who had united with the church prior to the end of 1856.
The U.S.A. congregation
(northern) immediately called Rev. John McMurray (6) to
become Stated Supply of the congregation. His other job
was to be the principal of the Georgetown Male and
Female Academy, which is said to be the first school in
Georgetown, and it met in
the little wooden building
owned by the congregation. (It is believed that the
location of the church was at the corner of 4th and
Church Streets. The wood from this structure would be
used in 1872, for part of the new rock structure
completed in 1873.)
In 1870, the congregation
voted to build a more permanent house of worship (7).
They purchased a group of lots known as Block 10 of the

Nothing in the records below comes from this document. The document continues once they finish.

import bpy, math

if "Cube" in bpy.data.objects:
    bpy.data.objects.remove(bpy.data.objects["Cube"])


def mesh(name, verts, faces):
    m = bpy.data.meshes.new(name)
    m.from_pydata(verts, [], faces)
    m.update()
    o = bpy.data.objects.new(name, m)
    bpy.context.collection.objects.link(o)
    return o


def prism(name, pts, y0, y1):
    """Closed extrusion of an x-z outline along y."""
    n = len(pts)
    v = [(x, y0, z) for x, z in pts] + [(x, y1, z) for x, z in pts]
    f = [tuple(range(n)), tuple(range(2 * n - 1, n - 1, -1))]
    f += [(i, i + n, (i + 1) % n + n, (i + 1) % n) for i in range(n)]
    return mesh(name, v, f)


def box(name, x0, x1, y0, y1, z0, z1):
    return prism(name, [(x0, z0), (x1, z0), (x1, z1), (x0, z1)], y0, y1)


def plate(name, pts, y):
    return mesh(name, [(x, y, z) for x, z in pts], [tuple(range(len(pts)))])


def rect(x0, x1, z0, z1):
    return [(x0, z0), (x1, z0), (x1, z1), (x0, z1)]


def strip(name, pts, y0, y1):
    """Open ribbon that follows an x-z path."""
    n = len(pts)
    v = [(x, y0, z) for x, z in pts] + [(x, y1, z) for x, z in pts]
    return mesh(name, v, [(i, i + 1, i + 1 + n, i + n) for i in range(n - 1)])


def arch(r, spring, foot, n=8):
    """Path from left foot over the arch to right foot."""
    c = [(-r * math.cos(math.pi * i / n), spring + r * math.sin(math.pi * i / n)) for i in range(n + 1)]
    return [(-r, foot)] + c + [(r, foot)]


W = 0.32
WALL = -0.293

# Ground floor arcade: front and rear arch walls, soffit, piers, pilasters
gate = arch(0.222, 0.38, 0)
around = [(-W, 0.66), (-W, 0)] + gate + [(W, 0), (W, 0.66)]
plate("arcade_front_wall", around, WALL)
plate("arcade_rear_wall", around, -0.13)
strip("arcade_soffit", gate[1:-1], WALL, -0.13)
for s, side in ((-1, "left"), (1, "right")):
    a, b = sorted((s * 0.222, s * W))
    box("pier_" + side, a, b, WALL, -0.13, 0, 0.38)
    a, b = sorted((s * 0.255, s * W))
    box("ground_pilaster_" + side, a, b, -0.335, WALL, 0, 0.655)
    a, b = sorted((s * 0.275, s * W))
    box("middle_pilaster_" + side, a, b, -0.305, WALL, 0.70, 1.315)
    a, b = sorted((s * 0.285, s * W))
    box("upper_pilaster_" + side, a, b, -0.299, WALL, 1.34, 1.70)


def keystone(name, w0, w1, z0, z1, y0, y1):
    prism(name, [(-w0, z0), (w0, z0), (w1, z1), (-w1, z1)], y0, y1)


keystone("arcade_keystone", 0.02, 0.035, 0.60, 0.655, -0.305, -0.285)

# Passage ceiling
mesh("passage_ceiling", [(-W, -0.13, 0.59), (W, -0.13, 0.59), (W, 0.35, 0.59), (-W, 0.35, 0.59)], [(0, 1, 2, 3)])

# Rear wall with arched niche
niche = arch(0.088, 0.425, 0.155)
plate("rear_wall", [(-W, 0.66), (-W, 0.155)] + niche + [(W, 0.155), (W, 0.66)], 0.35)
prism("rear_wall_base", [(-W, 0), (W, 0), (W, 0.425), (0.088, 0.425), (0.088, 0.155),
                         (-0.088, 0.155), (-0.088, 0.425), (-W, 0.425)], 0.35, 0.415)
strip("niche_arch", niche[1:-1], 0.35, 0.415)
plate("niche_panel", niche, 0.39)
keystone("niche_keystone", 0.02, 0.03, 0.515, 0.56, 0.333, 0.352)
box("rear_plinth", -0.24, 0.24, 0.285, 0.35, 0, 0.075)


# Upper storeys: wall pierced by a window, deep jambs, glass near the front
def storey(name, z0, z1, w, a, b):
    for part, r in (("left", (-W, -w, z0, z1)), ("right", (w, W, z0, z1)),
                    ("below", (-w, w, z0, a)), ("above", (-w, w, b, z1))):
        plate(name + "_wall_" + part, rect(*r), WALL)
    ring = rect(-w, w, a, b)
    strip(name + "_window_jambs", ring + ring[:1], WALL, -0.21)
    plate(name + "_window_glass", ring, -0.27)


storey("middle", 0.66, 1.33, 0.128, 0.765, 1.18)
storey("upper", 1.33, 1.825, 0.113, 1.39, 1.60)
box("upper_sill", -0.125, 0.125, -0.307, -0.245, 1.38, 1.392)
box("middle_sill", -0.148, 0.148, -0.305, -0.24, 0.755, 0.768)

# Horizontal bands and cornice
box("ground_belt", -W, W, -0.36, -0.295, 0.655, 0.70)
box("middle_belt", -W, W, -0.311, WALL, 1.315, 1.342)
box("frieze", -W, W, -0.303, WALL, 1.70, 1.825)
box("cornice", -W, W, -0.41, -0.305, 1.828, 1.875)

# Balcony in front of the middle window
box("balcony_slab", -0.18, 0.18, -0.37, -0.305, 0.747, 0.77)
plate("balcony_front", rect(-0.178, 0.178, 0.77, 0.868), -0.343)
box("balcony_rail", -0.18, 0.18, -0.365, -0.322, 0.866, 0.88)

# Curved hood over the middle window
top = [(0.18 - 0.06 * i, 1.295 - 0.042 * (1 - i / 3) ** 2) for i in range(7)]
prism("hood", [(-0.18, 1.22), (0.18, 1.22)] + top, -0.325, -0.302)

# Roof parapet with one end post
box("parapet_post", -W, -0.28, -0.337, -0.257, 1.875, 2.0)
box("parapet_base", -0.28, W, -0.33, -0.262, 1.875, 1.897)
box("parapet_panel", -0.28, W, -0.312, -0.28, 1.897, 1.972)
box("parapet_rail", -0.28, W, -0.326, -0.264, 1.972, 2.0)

Glasscock Addition8, from Mr. John McFadin. The land was
originally a land grant from the Republic of Texas to
Clement Stubblefield, dated August 19, 1844 (9), and
signed by Sam Houston. The new rock structure
that was built cost $
3,520.00 (10). It included a Sanctuary and a basement,
both still used today. It was completed in the fall of
1873, with school opening on September 5, 1873, and
Church School held two days later (11). The original
structure had a cupola, with a bell being purchased in
1877 (12). A spire was then added in 1884 (13).
While the Northern
congregation was busy building, the Southern
congregation kept busy, too. In 1877, it purchased a
building, on East Seventh Street at Myrtle Street, from
the "Christian Church" (14). This congregation grew
faster than the Northern one. One member, Mr. John
Sparks ( an attorney who would later become Governor of
Nevada) donated land for a Cemetery, in October 1879
(15). Then, in 1886, Rev. M.C. Hutton was called to be
pastor of the Church (16). He led the congregation for
thirty five years, which is the longest pastorate the
In 1894, the U.S.A.
Congregation dissolved and sold their building to the
U.S. Congregation17. The U.S.'s old building was sold to
the Swedish Methodist (now Saint John's), and they later
sold it to the Woodmen of the World.
About 1895, the
congregation started alterations on the building. The
windows were changed from square to Gothic in shape, and
the vaulted ceiling was installed18. In 1913 a vestibule
(narthex) was added (19). Six stained glass windows were
installed at this time. In 1954, the current Educational
wing was added, as well as the chancel area and the
present narthex. The last two stained glass windows were
added, then (20).
"On September 1, 1975, the
Rev. David C. Duncan became pastor of the congregation.
During his pastorate, the church has grown to three
hundred members, the property at Seventh and Myrtle
Streets has been purchased and converted to Christian
Education space, a new manse has been built, a chair
lift has been installed for the Sanctuary where the
elderly or handicapped can attend worship; and many
improvements have been made to the church properties.
Besides the program of the church, which is provided for
the congregation and community, the Church provides
space for The New Experiences Pre-School, and for
Beverly M. Garkham, a Psychotherapist, marriage and
family, individual and group counselor."
The Church has served the
community through the years. Besides the Male and Female
Academy (_which Sam Houston's son attended in the
1860s), a public school was held in the Church's earlier
facility, Southwestern University's Young Ladies School
used the facility in 1878, and several churches have had
their start in the building. Examples are Crestview
Baptist and San Gabriel Christian Church. It is in the
spirit of service and love that we worship and work